The geophysical significance of the thin nitrate-rich layers that have been found in both Arctic and Antarctic firn and ice cores, dating from the period 1561–1991, is examined in detail. It is shown
Solar proton events in cosmogenic isotope data
[1] A possible contribution of solar energetic particle events to the production of cosmogenic 10Be and 14C in the atmosphere is studied. The solar particle effect is negligible in the 14C data, but
Solar proton events for 450 years: The Carrington event in perspective
Abstract Using high resolution measurements of the impulsive nitrate events in polar ice as identifiers of solar proton events in the past, we have identified 19 events over the period 1561–1950 that
Solar modulation of cosmogenic nuclide production over the last millennium: comparison between 14C and 10Be records

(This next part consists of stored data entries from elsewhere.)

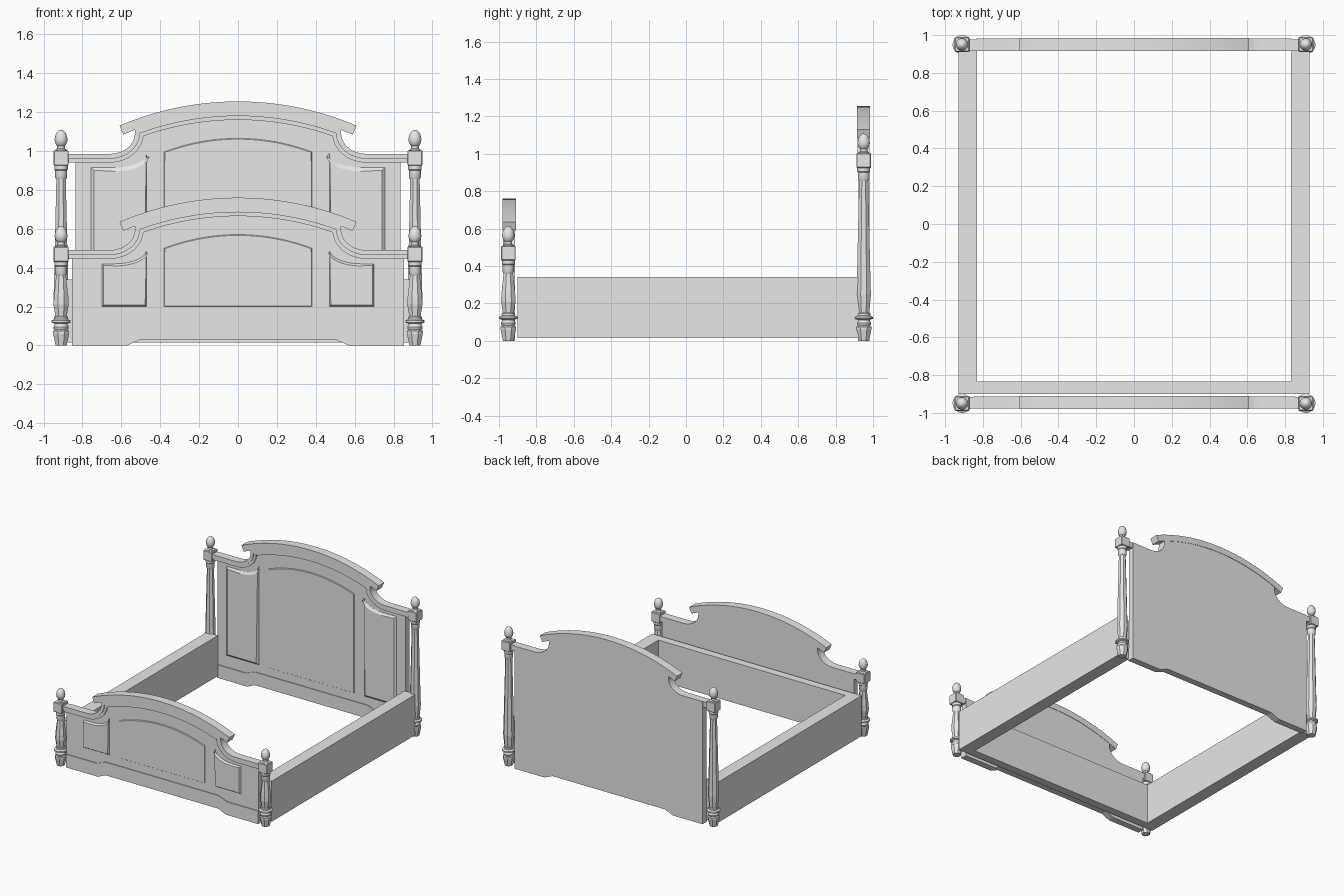
import bpy, bmesh
from math import sin, cos, asin, pi, radians

cube = bpy.data.objects.get("Cube")
if cube:
    bpy.data.objects.remove(cube, do_unlink=True)

grey = bpy.data.materials.new("plain grey")
grey.use_nodes = True
grey.diffuse_color = (0.8, 0.8, 0.8, 1)
grey.node_tree.nodes["Principled BSDF"].inputs["Base Color"].default_value = (0.8, 0.8, 0.8, 1)


def finish(name, bm, smooth=False):
    bmesh.ops.recalc_face_normals(bm, faces=bm.faces)
    mesh = bpy.data.meshes.new(name)
    bm.to_mesh(mesh)
    bm.free()
    mesh.materials.append(grey)
    obj = bpy.data.objects.new(name, mesh)
    bpy.context.collection.objects.link(obj)
    if smooth:
        bpy.ops.object.select_all(action="DESELECT")
        obj.select_set(True)
        bpy.context.view_layer.objects.active = obj
        bpy.ops.object.shade_smooth_by_angle(angle=radians(35))
    return obj


def prism(name, outline, front, back, border=0, rise=0):
    """Extrude an x-z outline along y; optionally raise the front inside a sloped border."""
    bm = bmesh.new()
    a = [bm.verts.new((x, front, z)) for x, z in outline]
    b = [bm.verts.new((x, back, z)) for x, z in outline]
    face = bm.faces.new(a)
    bm.faces.new(b[::-1])
    for i in range(len(a)):
        j = (i + 1) % len(a)
        bm.faces.new((a[i], b[i], b[j], a[j]))
    bmesh.ops.recalc_face_normals(bm, faces=bm.faces)
    if border:
        bmesh.ops.inset_region(bm, faces=[face], thickness=border, depth=rise)
    return finish(name, bm)


def box(name, x0, x1, y0, y1, z0, z1):
    return prism(name, [(x0, z0), (x1, z0), (x1, z1), (x0, z1)], y0, y1)


def lathe(name, profile, x, y, sides, smooth):
    """Turn an (r, z) profile about a vertical axis."""
    bm = bmesh.new()
    rings = []
    for r, z in profile:
        turn = [2 * pi * (k + 0.5) / sides for k in range(sides)]
        rings.append([bm.verts.new((x + r * cos(t), y + r * sin(t), z)) for t in turn])
    for low, high in zip(rings, rings[1:]):
        for k in range(sides):
            n = (k + 1) % sides
            bm.faces.new((low[k], low[n], high[n], high[k]))
    bm.faces.new(rings[0][::-1])
    bm.faces.new(rings[-1])
    return finish(name, bm, smooth)


def mirrored(half):
    """Complete a right-hand run of points ending on the centre line."""
    return half + [(-x, z) for x, z in reversed(half[:-1])]


ARCH_Z, ARCH_R = -0.79, 1.5


def crest(end, d, lift):
    """Shoulder, cove and arch of a board, moved inward by d."""
    half = [(end, 0.49 - d + lift)]
    for i in range(9):
        t = pi / 2 * i / 8
        half.append((0.66 - (0.13 + d) * sin(t), 0.595 + lift - (0.105 + d) * cos(t)))
    r = ARCH_R - d
    start = asin((0.53 - d) / r)
    for i in range(13):
        t = start * (1 - i / 12)
        half.append((r * sin(t), ARCH_Z + lift + r * cos(t)))
    return mirrored(half)


def arc_band(r0, r1, angle, lift, n=28):
    ts = [angle * (2 * i / n - 1) for i in range(n + 1)]
    pts = [(r1 * sin(t), ARCH_Z + lift + r1 * cos(t)) for t in ts]
    return pts + [(r0 * sin(t), ARCH_Z + lift + r0 * cos(t)) for t in reversed(ts)]


def end_board(label, y, width, lift, panel_out, border):
    front, back = y - 0.015, y + 0.032
    # main board with a raised centre along its lower edge
    foot = mirrored([(width, 0), (0.57, 0), (0.5, 0.03), (0, 0.03)])
    prism(label + "_board", crest(width, 0, lift) + foot[::-1], front, back)
    # stepped moulding under the crest, reaching the posts
    for part, d, out in (("upper", 0.025, 0.018), ("lower", 0.045, 0.01)):
        band = crest(0.885, 0, lift) + crest(0.885, d, lift)[::-1]
        prism(f"{label}_{part}_moulding", band, front - out, back - 0.004)
    # curved cornice
    prism(label + "_cornice", arc_band(ARCH_R, ARCH_R + 0.05, 0.404, lift),
          y - 0.035, y + 0.035)
    prism(label + "_cornice_bead", arc_band(ARCH_R - 0.008, ARCH_R + 0.005, 0.36, lift),
          y - 0.033, back)
    # skirting
    top = mirrored([(width, 0.105), (0.58, 0.105), (0.5, 0.135), (0, 0.135)])
    prism(label + "_skirting", top + foot[::-1], front - 0.006, front + 0.004)
    # arched centre panel
    r = 1.066
    half = [(0.38, 0.2)]
    for i in range(11):
        t = asin(0.38 / r) * (1 - i / 10)
        half.append((r * sin(t), 0.57 + lift - r + r * cos(t)))
    prism(label + "_centre_panel", mirrored(half), front - 0.002, front + 0.004, 0.004, 0.004)
    # raised side panels with a swept top edge
    for side, s in (("left", 1), ("right", -1)):
        pts = [(0.47, 0.2), (panel_out, 0.2), (panel_out, 0.42 + lift)]
        for i in range(9):
            t = pi / 2 * i / 8
            pts.append((0.63 - 0.16 * sin(t), 0.493 + lift - 0.073 * cos(t)))
        prism(f"{label}_{side}_panel", [(s * x, z) for x, z in pts],
              front - 0.001, front + 0.004, border, 0.012)


def post(label, x, y, lift):
    block = 0.43 + lift
    # tapered foot
    lathe(label + "_foot", [(0.031, 0), (0.044, 0.06), (0.044, 0.075), (0.03, 0.085)],
          x, y, 8, False)
    # turned rings
    lathe(label + "_rings", [(0.03, 0.075), (0.038, 0.085), (0.04, 0.095), (0.034, 0.105),
                             (0.034, 0.112), (0.05, 0.118), (0.05, 0.128), (0.036, 0.135),
                             (0.036, 0.145), (0.028, 0.152)], x, y, 24, True)
    # faceted vase and tapering shaft
    bulge = 0.21 + 0.08 * lift
    lathe(label + "_shaft", [(0.031, 0.14), (0.034, 0.165), (0.042, bulge),
                             (0.04, bulge + 0.04), (0.026, block - 0.06),
                             (0.026, block - 0.03)], x, y, 8, False)
    # collar under the block
    lathe(label + "_collar", [(0.026, block - 0.07), (0.031, block - 0.06), (0.031, block - 0.025),
                              (0.035, block - 0.02), (0.035, block + 0.005)], x, y, 24, True)
    # square block
    cap = box(label + "_block", x - 0.039, x + 0.039, y - 0.039, y + 0.039, block, block + 0.078)
    bevel = cap.modifiers.new("soft edges", "BEVEL")
    bevel.width, bevel.segments = 0.004, 1
    # egg finial
    z = block + 0.075
    egg = [(0.03, z), (0.03, z + 0.006), (0.02, z + 0.012), (0.02, z + 0.017)]
    egg += [(0.033 * sin(t), z + 0.058 - (0.04 if t < pi / 2 else 0.05) * cos(t))
            for t in [0.65 + (pi - 0.7) * i / 12 for i in range(13)]]
    lathe(label + "_finial", egg, x, y, 24, True)


HEAD_LIFT = 0.495
end_board("headboard", 0.95, 0.835, HEAD_LIFT, 0.755, 0.02)
end_board("footboard", -0.945, 0.853, 0, 0.70, 0.011)

for side, s in (("left", 1), ("right", -1)):
    post(f"head_{side}_post", s * 0.91, 0.95, HEAD_LIFT)
    post(f"foot_{side}_post", s * 0.91, -0.95, 0)
    # long side rail
    box(f"{side}_side_rail", s * 0.83, s * 0.93, -0.835, 0.93, 0.015, 0.34)

# cross rail behind the footboard
box("front_cross_rail", -0.93, 0.93, -0.9, -0.835, 0.015, 0.34)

For about the last 30 years it has been recognized that the high frequency component of the tree rings 14C/12C record is dominated by the modulation of the cosmic ray flux by the solar wind. In
A summary of major solar proton events
Solar proton events have been routinely detected by satellites since the 20th solar cycle; however, before that time only very major proton events were detected at the Earth. Even though the
Two groups of extremely large >30 MeV solar proton fluence events
Abstract The very large solar proton events, those having an omni-directional solar proton fluence greater than 10 9  cm −2 at energies >30 MeV, are the events that impose operational constraints on
10Be and δ2H in polar ice cores as a probe of the solar variability’s influence on climate
By using the technique of accelerator mass spectrometry, it is now possible to measure detailed profiles of cosmogenic (cosmic ray produced) 10Be in polar ice cores. Recent work has demonstrated that
An Antarctic view of Beryllium-10 and solar activity for the past millennium
Beryllium-10 in ice provides a valuable proxy of solar activity. However, complex production pathways, atmospheric transport, and deposition processes impede its quantitative interpretation. Here, we
Unusual activity of the Sun during recent decades compared to the previous 11,000 years
TLDR
A reconstruction of the sunspot number covering the past 11,400 years is reported, based on dendrochronologically dated radiocarbon concentrations, and it is pointed out that solar variability is unlikely to have been the dominant cause of the strong warming during the past three decades.
A phenomenological study of the long-term cosmic ray modulation, 850-1958 AD
[1] The modulation of the galactic cosmic radiation over the past 1150 years is investigated using 10Be data from Greenland and the South Pole. For this purpose, we introduce the use of 22-year
...
1
2
3
4
...